- A typing of a graph may be seen in some sense as a classification of its nodes, with nodes in a class sharing the same properties.
- Such a property is that they “point to” (or are “pointed by”) nodes in particular classes.
For instance, consider Figure.
- A set of nodes forms the class employee. From an employee node, one can follow works on, leads and possibly consults edges to some nodes that form the class project.
- This is the basis for typing schemes for graph data based on “simulation” and “bisimulation”.
- A simulation S of (E, r) with (E’, r’) is a relation between the nodes of E and E’ such that:

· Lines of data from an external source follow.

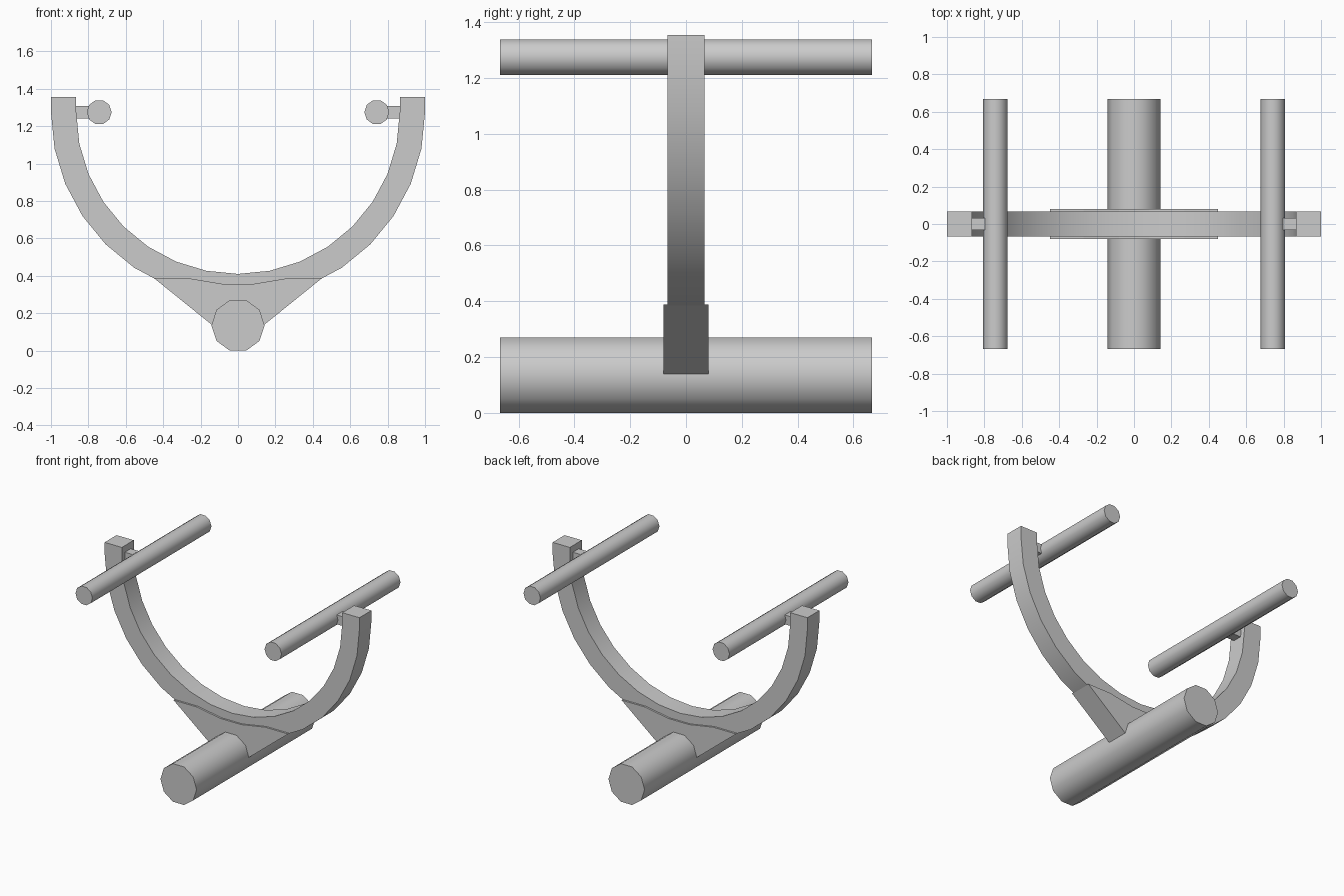
import bpy, bmesh
from math import cos, sin, pi, radians

if "Cube" in bpy.data.objects:
    bpy.data.objects.remove(bpy.data.objects["Cube"])


def prism(name, profile, half_depth, smooth=None):
    """Extrude an (x, z) outline along y, centred on y = 0."""
    bm = bmesh.new()
    face = bm.faces.new([bm.verts.new((x, -half_depth, z)) for x, z in profile])
    ext = bmesh.ops.extrude_face_region(bm, geom=[face], use_keep_orig=True)
    verts = [v for v in ext["geom"] if isinstance(v, bmesh.types.BMVert)]
    bmesh.ops.translate(bm, verts=verts, vec=(0, 2 * half_depth, 0))
    bmesh.ops.recalc_face_normals(bm, faces=bm.faces)
    mesh = bpy.data.meshes.new(name)
    bm.to_mesh(mesh)
    bm.free()
    obj = bpy.data.objects.new(name, mesh)
    bpy.context.collection.objects.link(obj)
    if smooth:
        bpy.ops.object.select_all(action='DESELECT')
        obj.select_set(True)
        bpy.context.view_layer.objects.active = obj
        bpy.ops.object.shade_smooth_by_angle(angle=radians(smooth))
    return obj


def ring(cx, cz, r, n=10):
    return [(cx + r * cos(2 * pi * i / n), cz + r * sin(2 * pi * i / n)) for i in range(n)]


def half_arc(r, n=16):
    return [(r * cos(pi + pi * i / n), AXIS + r * sin(pi + pi * i / n)) for i in range(n + 1)]


AXIS, TOP = 1.275, 1.355
OUTER, INNER = 1.0, 0.865

# U-shaped yoke with short straight ends
prism("yoke",
      [(-OUTER, TOP)] + half_arc(OUTER) + [(OUTER, TOP), (INNER, TOP)]
      + half_arc(INNER)[::-1] + [(-INNER, TOP)], 0.067, 30)

# Base tube
prism("base_tube", ring(0, 0.135, 0.142), 0.667, 40)

# Gusset joining yoke and base tube
right = [(0.14, 0.138), (0.45, 0.388), (0.27, 0.388), (0.08, 0.356)]
prism("gusset", right + [(-x, z) for x, z in reversed(right)], 0.08)

# Side rods and the short links holding them
for side, s in (("left", -1), ("right", 1)):
    prism(side + "_rod", ring(s * 0.742, AXIS, 0.0665), 0.667, 40)
    x0, x1 = s * 0.77, s * 0.875
    prism(side + "_link", [(x0, AXIS - 0.033), (x1, AXIS - 0.033),
                           (x1, AXIS + 0.033), (x0, AXIS + 0.033)], 0.033)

- S(r, r’) and
- if S(s, s’) and E(s, t, l) for some s, s’, t, l, then there exists t’ with S(t, t’) and E’(s’, t’, l’).
- The intuition is that we can simulate moves in E by moves in E’.
- Given (E, r), (E’, r’), S is a bisimulation if S is a simulation of E with E’ and S-1 is a simulation of E’ with E.
- To further see how this relates to typing, take a very complex graph E.
- We can describe it with a “smaller” graph E’ that is a bisimulation of E.
- There may be several bisimulations for E including more and more details.
- At one extreme, we have the graph consisting of a single node with a self-loop.
- At the other extreme, we have the graph E itself.
- This smaller graph E’ can consider as a type for the original graph E. In general, we say that some graph E has type E’ if there is a bisimulation of E and E’.